The latest development in the restriction of Irish internet use is from mobile operator o2, which has blocked access to the popular image hosting site i.imgur.com. As usual, the excuse is 'dear god, think of the children' pushed by the masterminds of the blockade and self-appointed internet police — The IWF .
Diabolus Advocatus writes: "Ars Technica has an article on a new form of DRM being considered by the IEEE. It's called Digital Personal Property and although it removes some of the drawbacks of conventional DRM it introduces new drawbacks of its own. From the article:
Digital personal property (DPP) is an attempt to make consumers treat digital media like physical objects. For instance, you might loan your car to a friend, a family member, or a neighbor. You might do so on many different occasions and for different lengths of time. But you are unlikely to leave the car out front of your house with the keys in it and a sign on it saying, "Take me!" If you did, you might never see the vehicle again.
It's that the ability to lose control over property that is central to the DPP system. DPP files are encrypted. They can be freely copied and distributed to anyone, but here's the trick: anyone who can view your content can also "steal" it irrevocably. The simple addition of a way to lose content instantly leads consumers to set up a "circle of trust" that can be as wide as they like but will not extend to total strangers on the Internet."
Diabolus Advocatus writes: Cory Doctorow has an interesting article on guardian.co.uk addressing what cloud computing really means for the average consumer:
The tech press is full of people who want to tell you how completely awesome life is going to be when everything moves to "the cloud" — that is, when all your important storage, processing and other needs are handled by vast, professionally managed data-centres.
Here's something you won't see mentioned, though: the main attraction of the cloud to investors and entrepreneurs is the idea of making money from you, on a recurring, perpetual basis, for something you currently get for a flat rate or for free without having to give up the money or privacy that cloud companies hope to leverage into fortunes.
Diabolus Advocatus writes: As has been discussed before, Ireland's largest ISP — eircom — began blocking thepiratebay.org on Sept 1st 2009. At first it appeared that eircom were trying to appease the record labels and affiliated cronies. Now it appears the censorship has a more sinister background.
For anyone not with eircom I have mirrored the notice page eircom customers see when trying to access thepiratebay.org here. As you will notice in the "Legal Downloading" section near the bottom, it states that eircom are working with the labels to "to develop an innovative new music service for eircom and non-eircom customers".

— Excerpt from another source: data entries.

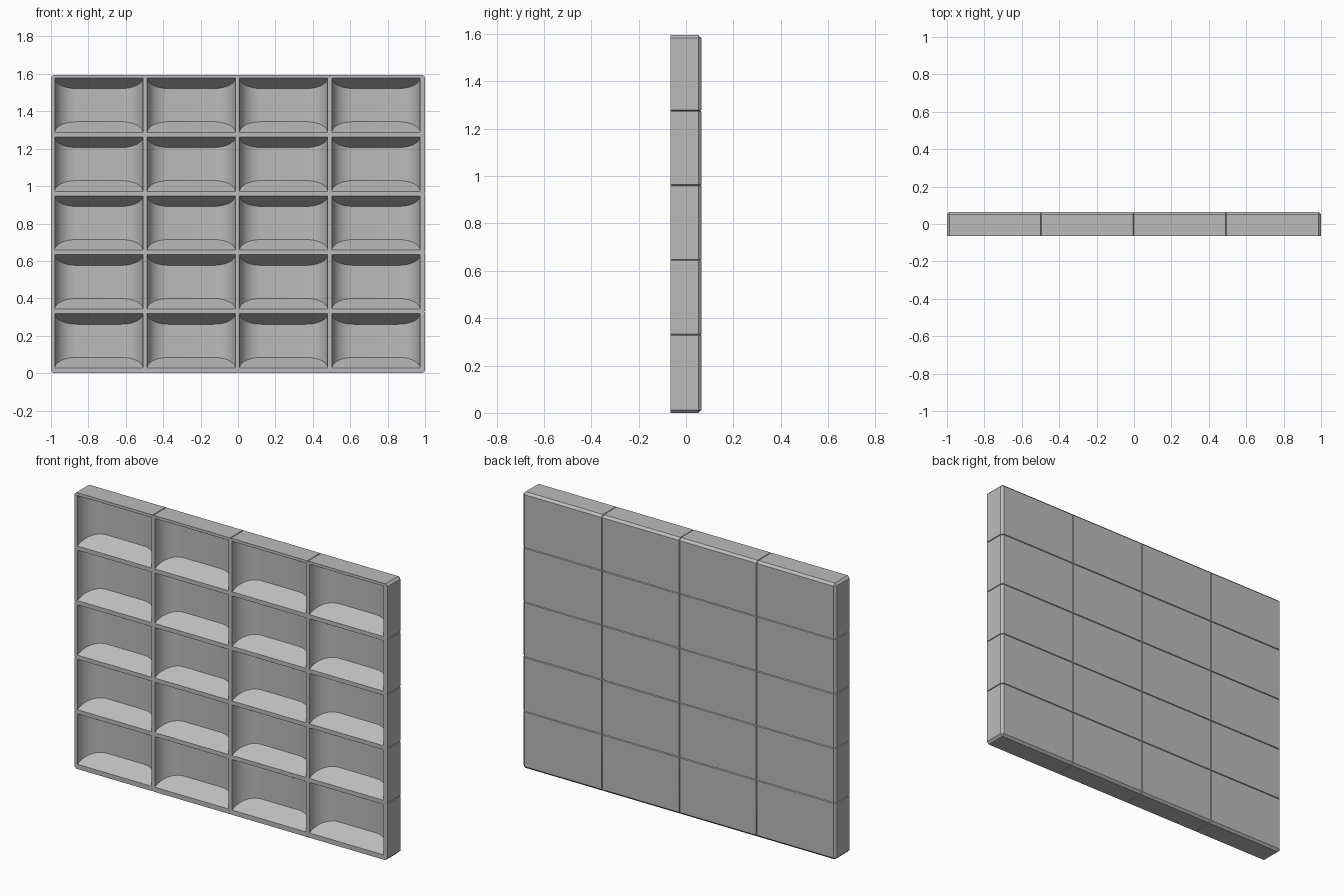
import bpy, bmesh, math
from mathutils import Vector

cube = bpy.data.objects.get("Cube")
if cube:
    bpy.data.objects.remove(cube)

W, D, H = 2.0, 0.13, 1.595          # overall size
COLS, ROWS = 4, 5
PX, PZ = 0.494, 0.315               # cell pitch
X0, Z0 = -0.744, 0.173              # centre of the first cell
OPEN_W, OPEN_H = 0.471, 0.291       # cell opening
DEPTH, CORNER, SLOPE = 0.10, 0.115, 0.057
FRONT = -D / 2

grey = bpy.data.materials.new("grey_plastic")
grey.use_nodes = True
grey.diffuse_color = (0.5, 0.5, 0.5, 1)
grey.node_tree.nodes["Principled BSDF"].inputs["Base Color"].default_value = (0.5, 0.5, 0.5, 1)


def make_object(name, bm):
    bmesh.ops.recalc_face_normals(bm, faces=bm.faces)
    mesh = bpy.data.meshes.new(name)
    bm.to_mesh(mesh)
    bm.free()
    mesh.materials.append(grey)
    obj = bpy.data.objects.new(name, mesh)
    bpy.context.collection.objects.link(obj)
    return obj


def cut_groove(bm, axis, pos, width=0.003, depth=0.006):
    """Fold a narrow V groove around the sides and back."""
    normal = Vector((axis == 0, 0, axis == 2))
    for offset in (-width, 0, width):
        bmesh.ops.bisect_plane(bm, geom=bm.verts[:] + bm.edges[:] + bm.faces[:],
                               plane_co=normal * (pos + offset), plane_no=normal)
    bm.normal_update()
    for v in [v for v in bm.verts if abs(v.co[axis] - pos) < 1e-5]:
        move = v.normal.copy()
        move[axis] = 0
        if v.co.y < FRONT + 1e-4:
            if all(f.normal.y < -0.9 for f in v.link_faces):
                continue
            move.y = 0
        v.co -= move.normalized() * depth


# Chamfered slab with grooves between the cells
bm = bmesh.new()
bmesh.ops.create_cube(bm, size=1)
for v in bm.verts:
    v.co = (v.co.x * W, v.co.y * D, (v.co.z + 0.5) * H)
edges = [e for e in bm.edges if any(v.co.y > 0 for v in e.verts)]
bmesh.ops.bevel(bm, geom=edges, offset=0.013, segments=1, affect='EDGES')
for i in range(1, COLS):
    cut_groove(bm, 0, X0 + (i - 0.5) * PX)
for j in range(1, ROWS):
    cut_groove(bm, 2, Z0 + (j - 0.5) * PZ)
rack = make_object("compartment_rack", bm)

# Plan outline of one cell: round back corners, open front
STEPS = 10
half = [(OPEN_W / 2, -0.2)]
for k in range(STEPS + 1):
    a = math.pi / 2 * k / STEPS
    half.append((OPEN_W / 2 - CORNER * (1 - math.cos(a)), math.sin(a)))
outline = half + [(-x, t) for x, t in reversed(half)]

# Cell cutters with floor and ceiling tapering towards the back
bm = bmesh.new()
for i in range(COLS):
    for j in range(ROWS):
        rings = [[bm.verts.new((X0 + i * PX + x, FRONT + t * DEPTH,
                                Z0 + j * PZ + s * (OPEN_H / 2 - SLOPE * t)))
                  for x, t in outline] for s in (-1, 1)]
        low, high = rings
        bm.faces.new(low)
        bm.faces.new(high)
        for k in range(len(low)):
            n = (k + 1) % len(low)
            bm.faces.new((low[k], low[n], high[n], high[k]))
cutter = make_object("cell_cutter", bm)
cutter.hide_render = True
cutter.hide_viewport = True

cells = rack.modifiers.new("cells", 'BOOLEAN')
cells.operation = 'DIFFERENCE'
cells.solver = 'EXACT'
cells.object = cutter

bpy.context.view_layer.objects.active = rack
rack.select_set(True)
bpy.ops.object.modifier_apply(modifier=cells.name)
bpy.data.objects.remove(cutter)
bpy.ops.object.shade_smooth_by_angle(angle=math.radians(25))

Diabolus Advocatus writes: The fate of David Donatelli, former head of EMC's storage unit, may be decided by the courts. EMC and Donatelli have filed lawsuits against each other over Donatelli's plan to join EMC competitor Hewlett-Packard, the Reuters wire service reported.
HP announced Tuesday that Donatelli, president of EMC's storage division, will join HP on May 5 as executive vice president for enterprise servers, storage, and networking. But analysts questioned whether a non-compete clause would interfere with HP's plans to steal a top executive from a competitor.
Diabolus Advocatus writes: At the start of 2007 Netflix started offering a 'Watch Now' service that lets subscribers watch flicks and tv shows online at no extra cost. The limit is one hour per dollar, so if you pay $18 for your subscription, you get 18 hours of credits to watch shit online. All well and good, but the trouble is that Netflix doesn't easily allow you to save the flicks and watch them at your leisure because the films are entrapped in some shittastic Windows Media DRM wrapper. Let's see if we can fix that. This guide will thus show you how to save and decrypt the movies from Netflix so that you can convert them to other mediums and watch them at your leisure.